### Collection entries
--- --- ---

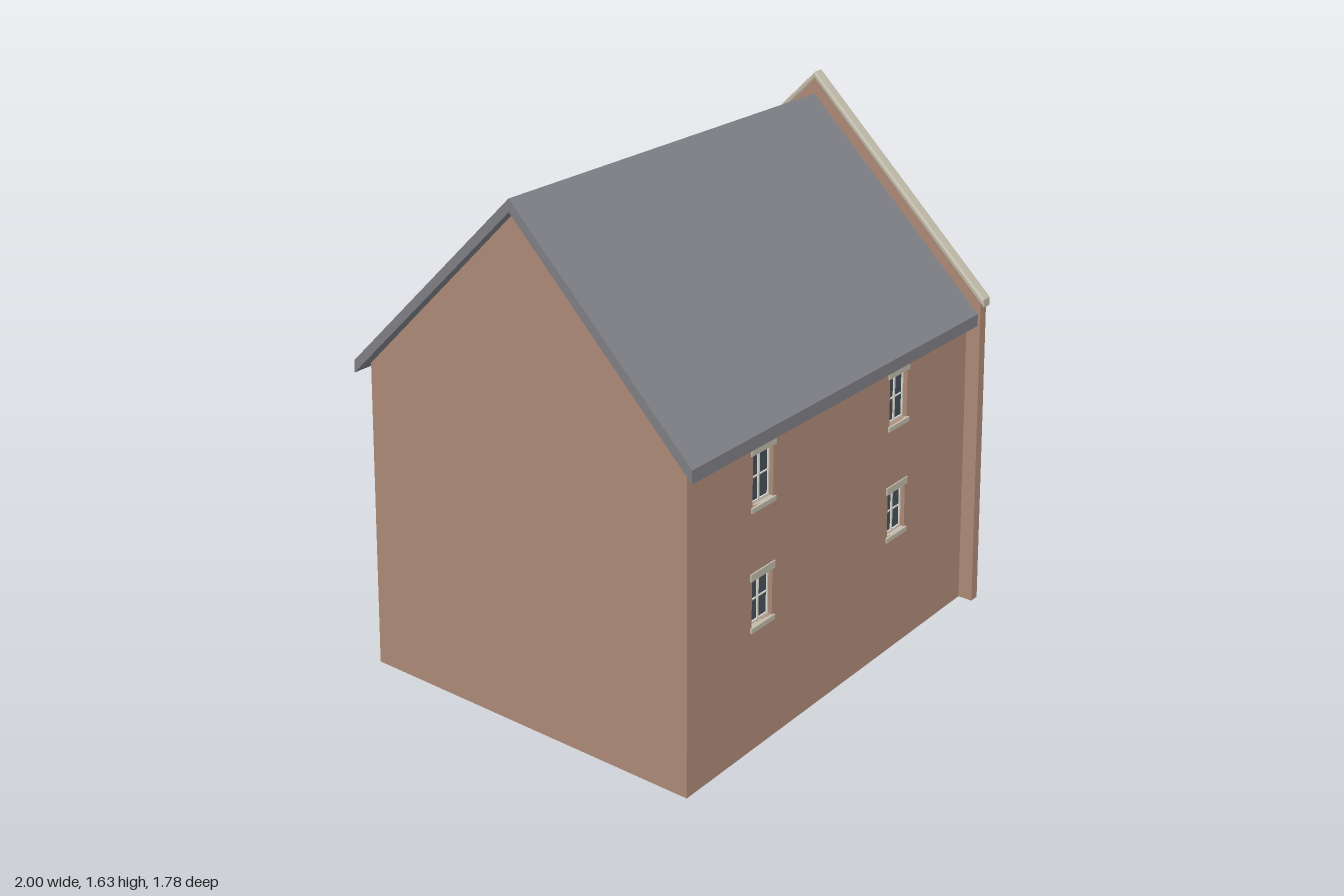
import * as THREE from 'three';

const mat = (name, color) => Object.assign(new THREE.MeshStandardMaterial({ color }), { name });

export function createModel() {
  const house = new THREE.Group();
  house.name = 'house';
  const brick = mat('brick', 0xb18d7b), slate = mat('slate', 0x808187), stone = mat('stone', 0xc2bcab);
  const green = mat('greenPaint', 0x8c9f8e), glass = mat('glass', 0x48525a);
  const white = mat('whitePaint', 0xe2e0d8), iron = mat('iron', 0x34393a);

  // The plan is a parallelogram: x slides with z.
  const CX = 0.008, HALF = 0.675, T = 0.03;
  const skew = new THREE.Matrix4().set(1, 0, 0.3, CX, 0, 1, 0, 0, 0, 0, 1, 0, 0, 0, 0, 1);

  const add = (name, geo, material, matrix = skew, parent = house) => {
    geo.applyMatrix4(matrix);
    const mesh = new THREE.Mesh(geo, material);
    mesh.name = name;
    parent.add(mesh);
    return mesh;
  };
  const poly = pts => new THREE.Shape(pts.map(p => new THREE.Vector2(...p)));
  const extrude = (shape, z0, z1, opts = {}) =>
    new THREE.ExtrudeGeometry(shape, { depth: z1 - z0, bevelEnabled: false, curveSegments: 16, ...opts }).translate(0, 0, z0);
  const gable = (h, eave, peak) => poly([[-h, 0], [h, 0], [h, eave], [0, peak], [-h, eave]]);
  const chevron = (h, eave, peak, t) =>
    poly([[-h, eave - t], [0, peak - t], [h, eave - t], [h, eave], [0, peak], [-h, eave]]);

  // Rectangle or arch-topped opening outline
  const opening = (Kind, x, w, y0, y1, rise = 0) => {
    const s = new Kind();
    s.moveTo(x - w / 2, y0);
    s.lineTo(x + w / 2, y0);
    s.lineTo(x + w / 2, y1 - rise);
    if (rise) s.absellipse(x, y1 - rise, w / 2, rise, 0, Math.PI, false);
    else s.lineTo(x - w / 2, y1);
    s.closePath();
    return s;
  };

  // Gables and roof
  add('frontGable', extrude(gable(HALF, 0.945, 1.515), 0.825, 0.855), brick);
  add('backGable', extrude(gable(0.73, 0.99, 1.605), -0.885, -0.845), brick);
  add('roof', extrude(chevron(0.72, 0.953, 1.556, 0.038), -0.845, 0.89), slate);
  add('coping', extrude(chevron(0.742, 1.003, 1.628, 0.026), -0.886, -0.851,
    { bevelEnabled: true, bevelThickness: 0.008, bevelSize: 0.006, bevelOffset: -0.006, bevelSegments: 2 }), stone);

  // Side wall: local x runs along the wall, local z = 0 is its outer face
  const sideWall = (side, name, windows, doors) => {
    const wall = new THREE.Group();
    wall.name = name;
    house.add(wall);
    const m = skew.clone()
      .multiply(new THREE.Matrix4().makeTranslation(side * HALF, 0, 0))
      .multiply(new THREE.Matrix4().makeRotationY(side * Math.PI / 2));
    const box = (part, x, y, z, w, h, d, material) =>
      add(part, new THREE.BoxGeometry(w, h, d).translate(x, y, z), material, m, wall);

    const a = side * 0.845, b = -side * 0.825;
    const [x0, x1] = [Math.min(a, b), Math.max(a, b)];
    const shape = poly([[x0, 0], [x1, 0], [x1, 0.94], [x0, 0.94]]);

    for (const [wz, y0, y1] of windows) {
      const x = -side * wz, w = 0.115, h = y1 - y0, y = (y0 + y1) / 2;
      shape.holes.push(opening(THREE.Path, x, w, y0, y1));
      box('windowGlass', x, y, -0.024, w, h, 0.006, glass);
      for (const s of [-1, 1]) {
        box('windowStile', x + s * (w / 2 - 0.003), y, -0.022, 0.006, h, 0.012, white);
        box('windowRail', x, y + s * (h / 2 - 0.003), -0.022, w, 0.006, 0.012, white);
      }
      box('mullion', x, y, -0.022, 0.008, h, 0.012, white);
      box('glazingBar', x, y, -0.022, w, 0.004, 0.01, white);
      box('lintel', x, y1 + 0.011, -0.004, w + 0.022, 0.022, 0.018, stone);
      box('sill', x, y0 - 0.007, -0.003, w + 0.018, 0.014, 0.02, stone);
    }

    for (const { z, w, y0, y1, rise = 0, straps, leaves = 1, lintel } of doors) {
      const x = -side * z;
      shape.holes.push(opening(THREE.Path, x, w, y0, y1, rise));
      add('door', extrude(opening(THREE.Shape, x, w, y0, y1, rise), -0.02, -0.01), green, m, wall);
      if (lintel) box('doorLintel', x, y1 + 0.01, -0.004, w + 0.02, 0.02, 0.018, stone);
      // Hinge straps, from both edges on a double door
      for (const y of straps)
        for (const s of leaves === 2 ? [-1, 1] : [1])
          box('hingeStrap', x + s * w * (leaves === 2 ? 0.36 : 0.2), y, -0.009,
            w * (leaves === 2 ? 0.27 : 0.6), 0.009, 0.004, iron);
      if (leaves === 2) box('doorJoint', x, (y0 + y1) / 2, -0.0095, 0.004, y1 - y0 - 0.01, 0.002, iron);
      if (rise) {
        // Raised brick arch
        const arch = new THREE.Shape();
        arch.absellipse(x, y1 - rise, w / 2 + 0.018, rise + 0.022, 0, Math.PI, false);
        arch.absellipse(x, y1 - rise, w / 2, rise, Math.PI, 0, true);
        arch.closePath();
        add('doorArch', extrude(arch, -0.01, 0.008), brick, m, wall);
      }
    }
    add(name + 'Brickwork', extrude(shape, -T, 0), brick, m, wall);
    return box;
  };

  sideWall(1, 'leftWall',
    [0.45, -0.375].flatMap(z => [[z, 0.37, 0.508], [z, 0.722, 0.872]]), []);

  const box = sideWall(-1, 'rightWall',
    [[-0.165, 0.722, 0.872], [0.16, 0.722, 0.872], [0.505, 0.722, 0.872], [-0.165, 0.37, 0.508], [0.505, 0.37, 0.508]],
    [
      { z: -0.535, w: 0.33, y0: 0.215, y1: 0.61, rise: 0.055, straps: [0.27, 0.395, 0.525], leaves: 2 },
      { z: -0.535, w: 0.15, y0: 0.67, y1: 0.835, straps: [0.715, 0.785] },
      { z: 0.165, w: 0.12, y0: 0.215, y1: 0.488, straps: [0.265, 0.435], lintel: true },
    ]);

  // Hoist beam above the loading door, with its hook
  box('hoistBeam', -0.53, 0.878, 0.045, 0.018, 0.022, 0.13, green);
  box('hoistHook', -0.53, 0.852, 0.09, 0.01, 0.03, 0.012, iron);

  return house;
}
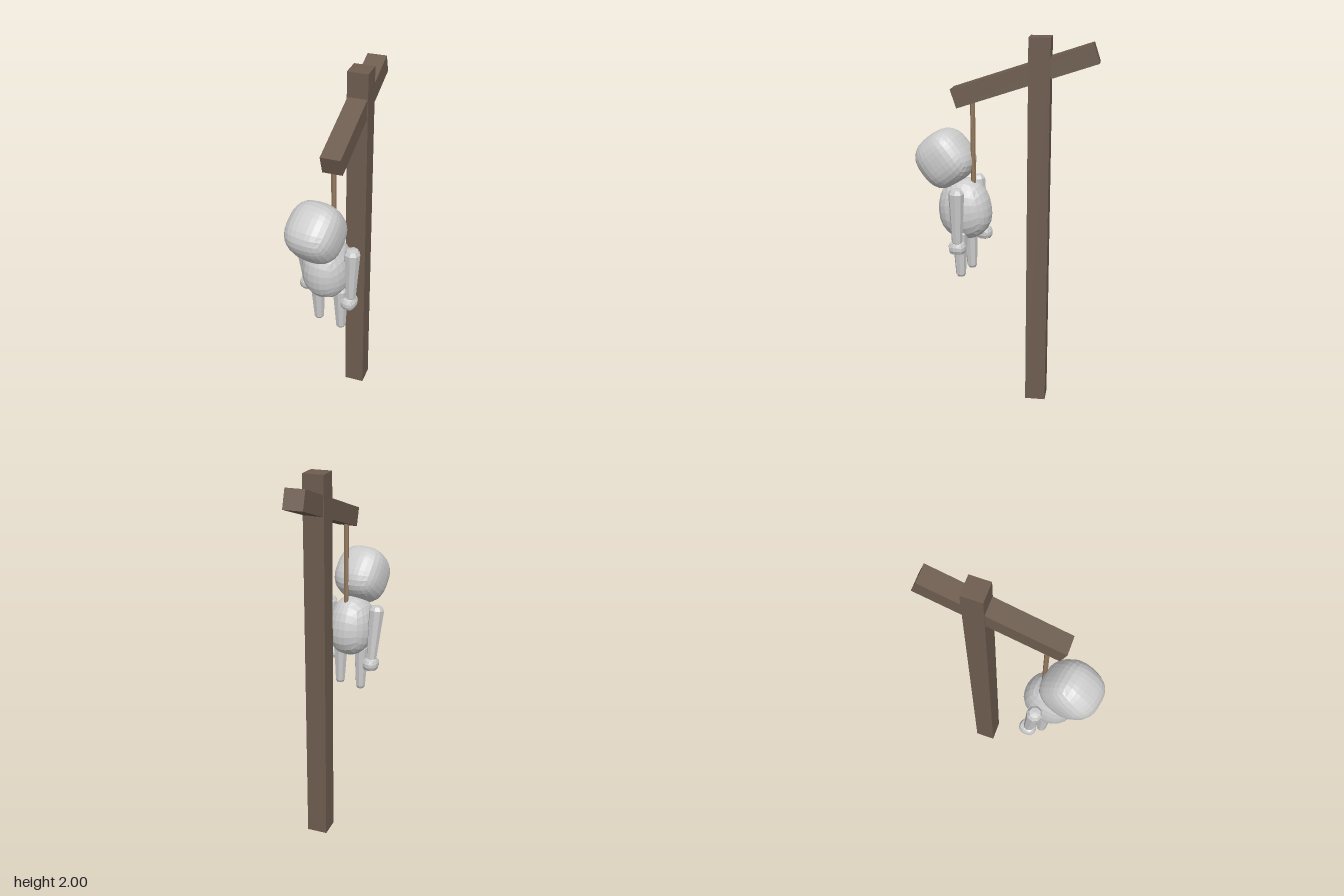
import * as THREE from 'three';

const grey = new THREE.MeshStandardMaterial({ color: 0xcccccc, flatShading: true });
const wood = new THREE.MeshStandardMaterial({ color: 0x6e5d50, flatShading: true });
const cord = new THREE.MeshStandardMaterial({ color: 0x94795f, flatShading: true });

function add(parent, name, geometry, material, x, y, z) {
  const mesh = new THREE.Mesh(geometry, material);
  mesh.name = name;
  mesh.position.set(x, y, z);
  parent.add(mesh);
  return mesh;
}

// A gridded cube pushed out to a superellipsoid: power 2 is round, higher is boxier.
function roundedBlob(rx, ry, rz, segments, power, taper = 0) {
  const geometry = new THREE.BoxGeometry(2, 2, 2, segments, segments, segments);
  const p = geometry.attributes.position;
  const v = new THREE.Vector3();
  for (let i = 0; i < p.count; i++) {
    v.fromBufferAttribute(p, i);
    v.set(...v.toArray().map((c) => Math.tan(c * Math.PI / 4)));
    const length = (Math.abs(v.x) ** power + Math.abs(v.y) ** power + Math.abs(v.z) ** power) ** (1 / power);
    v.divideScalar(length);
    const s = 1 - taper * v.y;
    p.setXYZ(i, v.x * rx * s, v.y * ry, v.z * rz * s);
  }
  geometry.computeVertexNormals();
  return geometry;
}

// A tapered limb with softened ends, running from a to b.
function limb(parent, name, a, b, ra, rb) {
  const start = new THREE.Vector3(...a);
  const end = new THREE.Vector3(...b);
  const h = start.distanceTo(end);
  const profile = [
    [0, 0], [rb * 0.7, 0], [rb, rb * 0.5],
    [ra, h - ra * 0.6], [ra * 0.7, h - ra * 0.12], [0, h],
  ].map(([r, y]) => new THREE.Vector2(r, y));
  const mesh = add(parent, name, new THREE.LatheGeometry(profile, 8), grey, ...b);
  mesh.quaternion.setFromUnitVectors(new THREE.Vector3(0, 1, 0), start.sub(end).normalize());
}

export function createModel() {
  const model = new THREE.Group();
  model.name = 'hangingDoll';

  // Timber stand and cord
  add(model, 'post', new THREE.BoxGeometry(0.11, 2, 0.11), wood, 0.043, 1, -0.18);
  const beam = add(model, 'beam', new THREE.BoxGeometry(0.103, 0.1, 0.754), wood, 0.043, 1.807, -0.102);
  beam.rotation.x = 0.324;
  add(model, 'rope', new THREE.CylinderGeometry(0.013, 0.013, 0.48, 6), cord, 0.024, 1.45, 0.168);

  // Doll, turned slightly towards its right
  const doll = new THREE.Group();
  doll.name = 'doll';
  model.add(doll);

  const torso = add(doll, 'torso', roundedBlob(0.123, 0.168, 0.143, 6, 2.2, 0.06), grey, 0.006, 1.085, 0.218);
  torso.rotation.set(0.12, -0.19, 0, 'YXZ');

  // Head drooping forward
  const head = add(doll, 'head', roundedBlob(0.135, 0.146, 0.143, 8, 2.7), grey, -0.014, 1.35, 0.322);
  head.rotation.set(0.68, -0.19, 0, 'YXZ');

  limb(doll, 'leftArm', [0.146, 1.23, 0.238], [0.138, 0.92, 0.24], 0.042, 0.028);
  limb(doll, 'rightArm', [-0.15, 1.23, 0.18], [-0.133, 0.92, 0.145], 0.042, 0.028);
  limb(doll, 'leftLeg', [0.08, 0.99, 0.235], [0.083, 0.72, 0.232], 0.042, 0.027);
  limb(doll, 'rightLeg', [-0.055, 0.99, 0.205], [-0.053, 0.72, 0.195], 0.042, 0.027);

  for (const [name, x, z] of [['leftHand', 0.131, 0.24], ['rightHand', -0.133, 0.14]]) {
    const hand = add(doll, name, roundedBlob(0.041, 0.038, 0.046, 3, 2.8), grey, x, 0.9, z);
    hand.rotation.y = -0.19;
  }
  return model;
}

--- --- ---

### Problem requirements
Write out the lines from the one containing "p.setXYZ(i, v.x *" through the last line of the records above. Include both of those lines and nothing else.

### Task answer
    p.setXYZ(i, v.x * rx * s, v.y * ry, v.z * rz * s);
  }
  geometry.computeVertexNormals();
  return geometry;
}

// A tapered limb with softened ends, running from a to b.
function limb(parent, name, a, b, ra, rb) {
  const start = new THREE.Vector3(...a);
  const end = new THREE.Vector3(...b);
  const h = start.distanceTo(end);
  const profile = [
    [0, 0], [rb * 0.7, 0], [rb, rb * 0.5],
    [ra, h - ra * 0.6], [ra * 0.7, h - ra * 0.12], [0, h],
  ].map(([r, y]) => new THREE.Vector2(r, y));
  const mesh = add(parent, name, new THREE.LatheGeometry(profile, 8), grey, ...b);
  mesh.quaternion.setFromUnitVectors(new THREE.Vector3(0, 1, 0), start.sub(end).normalize());
}

export function createModel() {
  const model = new THREE.Group();
  model.name = 'hangingDoll';

  // Timber stand and cord
  add(model, 'post', new THREE.BoxGeometry(0.11, 2, 0.11), wood, 0.043, 1, -0.18);
  const beam = add(model, 'beam', new THREE.BoxGeometry(0.103, 0.1, 0.754), wood, 0.043, 1.807, -0.102);
  beam.rotation.x = 0.324;
  add(model, 'rope', new THREE.CylinderGeometry(0.013, 0.013, 0.48, 6), cord, 0.024, 1.45, 0.168);

  // Doll, turned slightly towards its right
  const doll = new THREE.Group();
  doll.name = 'doll';
  model.add(doll);

  const torso = add(doll, 'torso', roundedBlob(0.123, 0.168, 0.143, 6, 2.2, 0.06), grey, 0.006, 1.085, 0.218);
  torso.rotation.set(0.12, -0.19, 0, 'YXZ');

  // Head drooping forward
  const head = add(doll, 'head', roundedBlob(0.135, 0.146, 0.143, 8, 2.7), grey, -0.014, 1.35, 0.322);
  head.rotation.set(0.68, -0.19, 0, 'YXZ');

  limb(doll, 'leftArm', [0.146, 1.23, 0.238], [0.138, 0.92, 0.24], 0.042, 0.028);
  limb(doll, 'rightArm', [-0.15, 1.23, 0.18], [-0.133, 0.92, 0.145], 0.042, 0.028);
  limb(doll, 'leftLeg', [0.08, 0.99, 0.235], [0.083, 0.72, 0.232], 0.042, 0.027);
  limb(doll, 'rightLeg', [-0.055, 0.99, 0.205], [-0.053, 0.72, 0.195], 0.042, 0.027);

  for (const [name, x, z] of [['leftHand', 0.131, 0.24], ['rightHand', -0.133, 0.14]]) {
    const hand = add(doll, name, roundedBlob(0.041, 0.038, 0.046, 3, 2.8), grey, x, 0.9, z);
    hand.rotation.y = -0.19;
  }
  return model;
}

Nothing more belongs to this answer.